The answer must be every line of the records below that contains the word "append", copied out.

Start of Entries shown

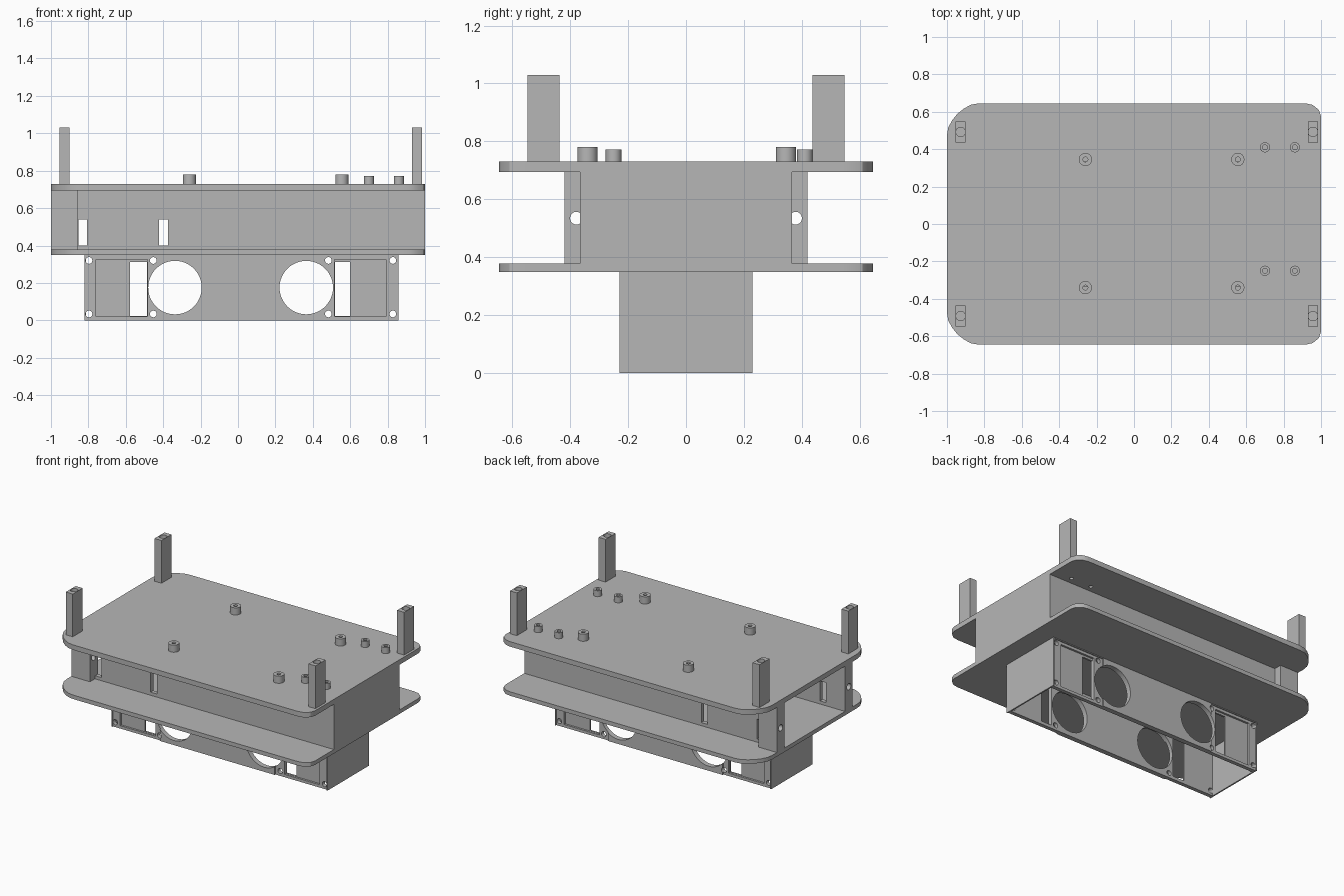
import bpy
import bmesh
from math import cos, sin, pi
from mathutils import Matrix

if "Cube" in bpy.data.objects:
    bpy.data.objects.remove(bpy.data.objects["Cube"])

grey = bpy.data.materials.new("plain grey")
grey.use_nodes = True
tone = (0.47, 0.47, 0.47, 1)
grey.diffuse_color = tone
grey.node_tree.nodes["Principled BSDF"].inputs["Base Color"].default_value = tone


def finish(name, bm):
    bmesh.ops.recalc_face_normals(bm, faces=bm.faces[:])
    mesh = bpy.data.meshes.new(name)
    bm.to_mesh(mesh)
    bm.free()
    mesh.materials.append(grey)
    obj = bpy.data.objects.new(name, mesh)
    bpy.context.collection.objects.link(obj)
    return obj


def box(name, xs, ys, zs):
    bm = bmesh.new()
    bmesh.ops.create_cube(bm, size=1)
    ranges = [sorted(r) for r in (xs, ys, zs)]
    for v in bm.verts:
        v.co = [r[0] if c < 0 else r[1] for c, r in zip(v.co, ranges)]
    return finish(name, bm)


def rod(name, centre, radius, length, axis="Z", sides=32):
    bm = bmesh.new()
    bmesh.ops.create_cone(bm, cap_ends=True, segments=sides,
                          radius1=radius, radius2=radius, depth=length)
    if axis != "Z":
        turn = Matrix.Rotation(pi / 2, 4, "X" if axis == "Y" else "Y")
        bm.transform(turn)
    bm.transform(Matrix.Translation(centre))
    return finish(name, bm)


def cut(obj, cutters):
    """Subtract every cutter from the part, then discard the cutters."""
    bpy.context.view_layer.objects.active = obj
    for c in cutters:
        c.hide_render = True
        mod = obj.modifiers.new("cut", "BOOLEAN")
        mod.operation, mod.solver, mod.object = "DIFFERENCE", "EXACT", c
        bpy.ops.object.modifier_apply(modifier=mod.name)
        bpy.data.objects.remove(c)


def smooth(obj):
    bpy.ops.object.select_all(action="DESELECT")
    obj.select_set(True)
    bpy.context.view_layer.objects.active = obj
    bpy.ops.object.shade_smooth_by_angle(angle=pi / 6)


def deck(name, z0, z1):
    """Plate whose corner arcs are clipped by its straight edges."""
    half = []
    cx, cy, r = 0.80, 0.43, 0.225
    for i in range(9):
        a = pi / 2 * i / 8
        half.append((min(cx + 0.03 + r * cos(a), 1), min(cy + 0.02 + r * sin(a), 0.645)))
    for i in range(9):
        a = pi / 2 + pi / 2 * i / 8
        half.append((max(-cx + 0.015 + r * cos(a), -1), min(cy + r * sin(a), 0.645)))
    outline = half + [(x, -y) for x, y in reversed(half)]
    bm = bmesh.new()
    face = bm.faces.new([bm.verts.new((x, y, z0)) for x, y in outline])
    up = bmesh.ops.extrude_face_region(bm, geom=[face])["geom"]
    bmesh.ops.translate(bm, vec=(0, 0, z1 - z0),
                        verts=[v for v in up if isinstance(v, bmesh.types.BMVert)])
    bmesh.ops.remove_doubles(bm, verts=bm.verts[:], dist=0.0005)
    return finish(name, bm)


# Two decks; the upper one is drilled under each standoff
lower_deck = deck("lower_deck", 0.35, 0.378)
upper_deck = deck("upper_deck", 0.695, 0.73)
standoffs = [(x, y, 0.035, 0.78) for x in (-0.26, 0.555) for y in (-0.34, 0.345)]
standoffs += [(x, y, 0.027, 0.772) for x in (0.70, 0.86) for y in (-0.25, 0.41)]
cut(upper_deck, [rod("drill", (x, y, 0.7), 0.013, 0.3) for x, y, r, top in standoffs])
smooth(lower_deck)
smooth(upper_deck)

# Hollow standoffs
for x, y, r, top in standoffs:
    post = rod("standoff", (x, y, (top + 0.73) / 2), r, top - 0.73)
    cut(post, [rod("drill", (x, y, 0.75), 0.013, 0.3)])
    smooth(post)

# Four corner posts with a socket in the top
for x in (-0.927, 0.957):
    for s in (-1, 1):
        post = box("corner_post", (x - 0.027, x + 0.027),
                   (s * 0.437, s * 0.547), (0.73, 1.03))
        cut(post, [rod("socket", (x, s * 0.492, 1.03), 0.025, 0.1)])

# Middle compartment: slotted side walls, drilled end blocks, one closed end
for s in (-1, 1):
    wall = box("compartment_wall", (-0.855, 1), (s * 0.335, s * 0.365), (0.378, 0.695))
    cut(wall, [box("slot", (x, x + 0.047), (s * 0.3, s * 0.4), (0.4, 0.54))
               for x in (-0.853, -0.422)])
    block = box("end_block", (-1, -0.855), (s * 0.335, s * 0.42), (0.378, 0.695))
    cut(block, [rod("drill", (-0.93, s * 0.378, 0.535), 0.022, 0.3, "X")])
box("compartment_end", (0.97, 1), (-0.335, 0.335), (0.378, 0.695))

# Lower housing, open underneath: panels with round ports and sensor recesses
for s in (-1, 1):
    panel = box("housing_panel", (-0.822, 0.857), (s * 0.195, s * 0.23), (0, 0.35))
    deep = (s * 0.15, s * 0.25)
    cutters = []
    for xs in ((-0.815, -0.445), (0.445, 0.85)):
        cutters.append(box("recess", xs, (s * 0.222, s * 0.25), (-0.05, 0.345)))
    for pocket, slot in (((-0.76, -0.485), (-0.577, -0.486)),
                         ((0.517, 0.79), (0.518, 0.60))):
        cutters.append(box("pocket", pocket, (s * 0.208, s * 0.25), (0.02, 0.326)))
        cutters.append(box("slot", slot, deep, (0.022, 0.312)))
    for x in (-0.337, 0.365):
        cutters.append(rod("port", (x, s * 0.2, 0.175), 0.143, 0.2, "Y", 48))
    for x in (-0.797, -0.453, 0.483, 0.828):
        for z in (0.034, 0.32):
            cutters.append(rod("drill", (x, s * 0.2, z), 0.018, 0.2, "Y", 20))
    cut(panel, cutters)
    smooth(panel)
for xs in ((-0.822, -0.812), (0.847, 0.857)):
    box("housing_end", xs, (-0.195, 0.195), (0, 0.35))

End of Entries shown

#### [Result of this task]
    mesh.materials.append(grey)
        half.append((min(cx + 0.03 + r * cos(a), 1), min(cy + 0.02 + r * sin(a), 0.645)))
        half.append((max(-cx + 0.015 + r * cos(a), -1), min(cy + r * sin(a), 0.645)))
        cutters.append(box("recess", xs, (s * 0.222, s * 0.25), (-0.05, 0.345)))
        cutters.append(box("pocket", pocket, (s * 0.208, s * 0.25), (0.02, 0.326)))
        cutters.append(box("slot", slot, deep, (0.022, 0.312)))
        cutters.append(rod("port", (x, s * 0.2, 0.175), 0.143, 0.2, "Y", 48))
            cutters.append(rod("drill", (x, s * 0.2, z), 0.018, 0.2, "Y", 20))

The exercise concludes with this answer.